is like the Little Rascals, but with white slavery. Although best known for the
lunacy of House, Nobuhiko Obayashi
can do it all, but he puts his unique stamp on whatever genre he takes on. On
the surface, this film might resemble a shomin-geki (“home drama”) much like
Ozu’s I was Born but . . ., but the primary
school students eventually band together in hopes of saving the village bully’s
stepsister from being sold into prostitution. Imperial pre-war societal values
take it in the shins during Obayashi’s Bound
for the Fields, the Mountains and the Seacoast, which screens during the
Japan Society’s Obayashi retrospective.
Sotaro is the sort of annoying brat who always encourages mischief, but always
manages to look innocent when their teacher eventually tries to re-establish

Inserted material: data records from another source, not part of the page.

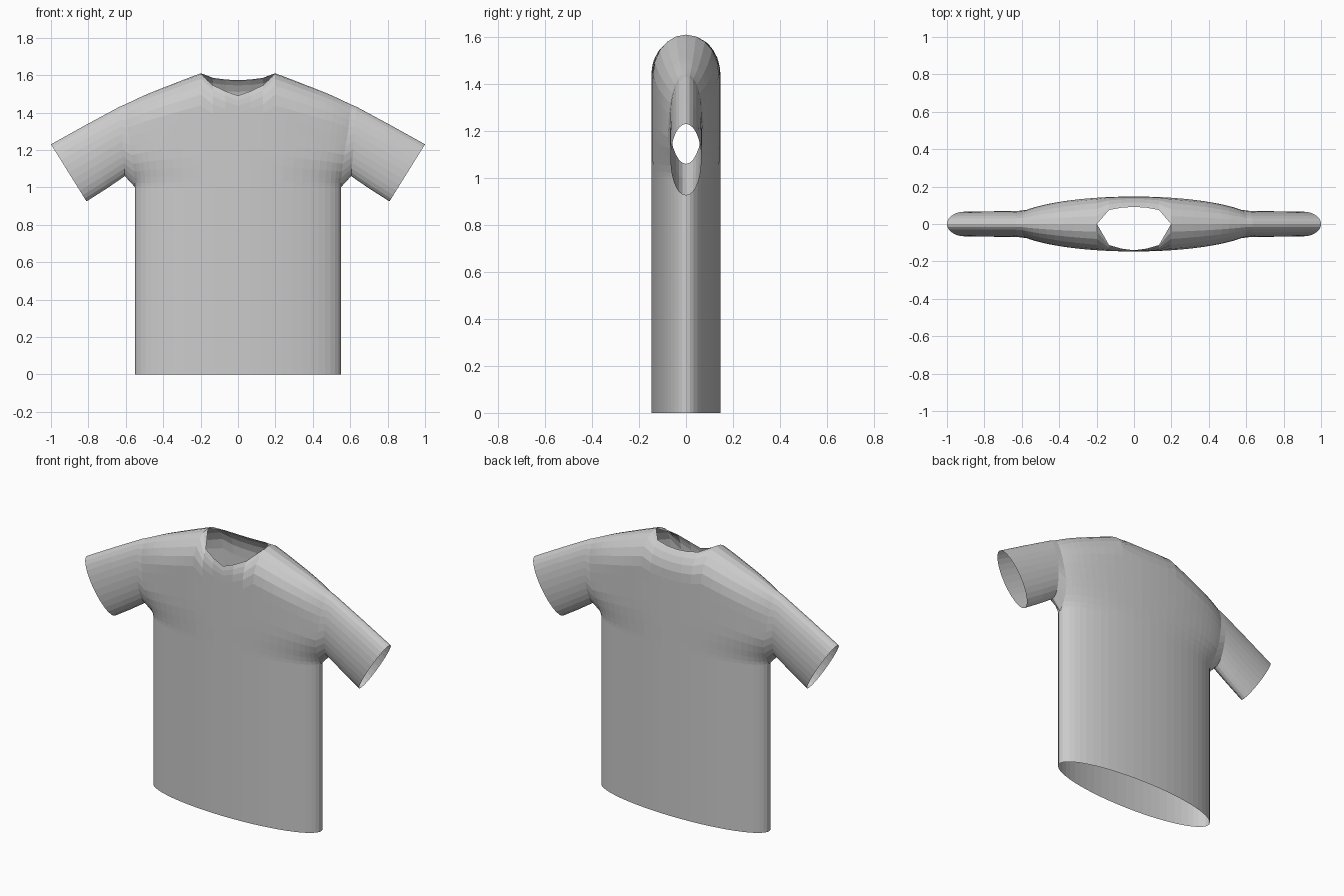
import bpy
import bmesh
from math import sin, cos, pi, sqrt

cube = bpy.data.objects.get("Cube")
if cube:
    bpy.data.objects.remove(cube, do_unlink=True)

fabric = bpy.data.materials.new("grey_fabric")
fabric.use_nodes = True
GREY = (0.6, 0.6, 0.6, 1)
fabric.diffuse_color = GREY
fabric.node_tree.nodes["Principled BSDF"].inputs["Base Color"].default_value = GREY

COLS, ROWS = 14, 14           # columns per half panel, rows above the armpit
ARMPIT, DEPTH, DOME = 1.0, 0.147, 0.17
SHOULDER = [(0, 1.61), (0.2, 1.61), (0.33, 1.56), (0.49, 1.497), (0.6, 1.445)]
NECK_FRONT = [(0, 1.49), (0.12, 1.533), (0.2, 1.61)]
NECK_BACK = [(0, 1.573), (0.1, 1.578), (0.17, 1.593), (0.2, 1.61)]


def curve(points, x):
    for (x0, z0), (x1, z1) in zip(points, points[1:]):
        if x <= x1:
            return z0 + (z1 - z0) * (x - x0) / (x1 - x0)
    return points[-1][1]


def ramp(z, top):
    t = min(max((z - ARMPIT) / (top - ARMPIT), 0), 1)
    return t * t * (3 - 2 * t)


def panel_point(u, row, side):
    """Point on the front (side -1) or back (side 1) panel."""
    x = abs(u) * 0.6
    ridge = curve(SHOULDER, x)
    top = ridge
    if x < 0.197:
        top = curve(NECK_FRONT if side < 0 else NECK_BACK, x)
    if row < 0:
        z = 0
    else:
        z = ARMPIT + (top - ARMPIT) * (1 - cos(pi * row / ROWS)) / 2
    width = 0.55 + 0.05 * ramp(z, 1.44)
    bulge = 0.55 + 0.12 * ramp(z, 1.2)
    y = DEPTH * sqrt(max(0, 1 - (u * width / bulge) ** 2))
    drop = min(max((ridge - z) / DOME, 0), 1)
    return (u * width, side * y * sqrt(max(0, 1 - (1 - drop) ** 2)), z)


bm = bmesh.new()


def skin(rings, closed=False):
    """Join neighbouring rows of points with quads."""
    grid = [[bm.verts.new(p) for p in ring] for ring in rings]
    for a, b in zip(grid, grid[1:]):
        n = len(a)
        for i in range(n if closed else n - 1):
            j = (i + 1) % n
            bm.faces.new((a[i], a[j], b[j], b[i]))


# Torso panels, open at the hem, neck and armholes
us = [sin(pi / 2 * k / COLS) for k in range(-COLS, COLS + 1)]
for side in (-1, 1):
    skin([[panel_point(u, r, side) for u in us] for r in range(-1, ROWS + 1)])


def sleeve_ring(top, bottom, half_depth):
    """Flattened oval in the plane from the top seam to the underarm."""
    ring = []
    for k in range(2 * ROWS):
        a = pi * k / ROWS
        s = (1 + cos(a)) / 2
        ring.append((top[0] + (bottom[0] - top[0]) * s, -half_depth * sin(a),
                     top[1] + (bottom[1] - top[1]) * s))
    return ring


# Sleeves, growing out of the armhole edge to an open cuff
armhole = [panel_point(1, r, -1) for r in range(ROWS + 1)]
armhole += [panel_point(1, r, 1) for r in range(ROWS - 1, 0, -1)]
rings = [armhole,
         sleeve_ring((0.635, 1.43), (0.605, 1.06), 0.07),
         sleeve_ring((0.82, 1.33), (0.7, 0.995), 0.068),
         sleeve_ring((1.0, 1.23), (0.81, 0.925), 0.066)]
for mirror in (1, -1):
    skin([[(mirror * x, y, z) for x, y, z in ring] for ring in rings], True)

# Sew the seams together
bmesh.ops.remove_doubles(bm, verts=bm.verts, dist=0.0005)
bmesh.ops.recalc_face_normals(bm, faces=bm.faces)
mesh = bpy.data.meshes.new("shirt")
bm.to_mesh(mesh)
bm.free()
mesh.materials.append(fabric)
bpy.context.collection.objects.link(bpy.data.objects.new("shirt", mesh))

some discipline. Transfer student Sakae Ohsugi isn’t having any of it. He
intends to make Sotaro pay for all the trouble he causes. However, the older
boy’s beautiful step-sister Shoucho takes a shine to Sotaro and tries to broker
peace between them. It will take quite a while and an extended sequence of war
games before the two rivals finally bury the hatchet. Eventually, they will
make common cause when Ohsugi’s sleazy parents sell Shoucho to the local
Shoucho is quite popular in town. The local recruiting officer has his own
designs on her, but she has fallen for the village’s conscientious objector.
Unfortunately, the two of them do not exactly make a power couple. That is why
Sotaro must take matters into his own hands.
Bound functions quite
well as a coming of age story most viewers will easily relate to, even though
few of us ever prosecuted a war against a mobbed-up bordello when we were ten.
Obayashi occasionally gives the film a wild stylistic twist, but he is always
scrupulously restrained compared to the bedlam in House. Still, Bound never
looks like the work of a shy filmmaker, especially down the stretch. Nor is he
subtle in his critique of imperial militarism or the middle class timidity he
clearly blames for allowing its rise.
is no doubt Obayashi came to play, as did the wildly charismatic Yasufumi
Hayashi, who brings boundless energy to the wide-eyed Sotaro. Isako Washio is
not exactly the dead ringer for Setsuko Hara some descriptions suggest, but she
has a similarly radiant warmth on-screen. She makes the tragedy of Bounds exquisitely so. Jun’ichrȏ
Katagiri’s Ohsugi slow burns impressively for his age, but he is no match for
either Hayashi or Washio, who have him bookended on both sides of the acting spectrum.
is impossible to imagine a coming of age film like Bound getting produced in 1980s Hollywood. The general tone is not
unlike Lord of the Flies, but with
clueless John Hughes adults ineffectually wandering about. Yet, it is an
oversimplification to argue the children should be in charge, because they do
not do much better amongst themselves. Darkly distinctive and compelling, yet
always strangely entertaining, Bound for
the Fields, the Mountains and the Seacoast is a rather amazing film. Very
highly recommended, fans of House (which
duly kicks off the series this Friday) should see it while they have the
chance. It screens this Saturday (11/21) at the Japan Society in New York.
Labels: Coming of age films, Japan Society, Japanese Cinema, Nobuhiko Obayashi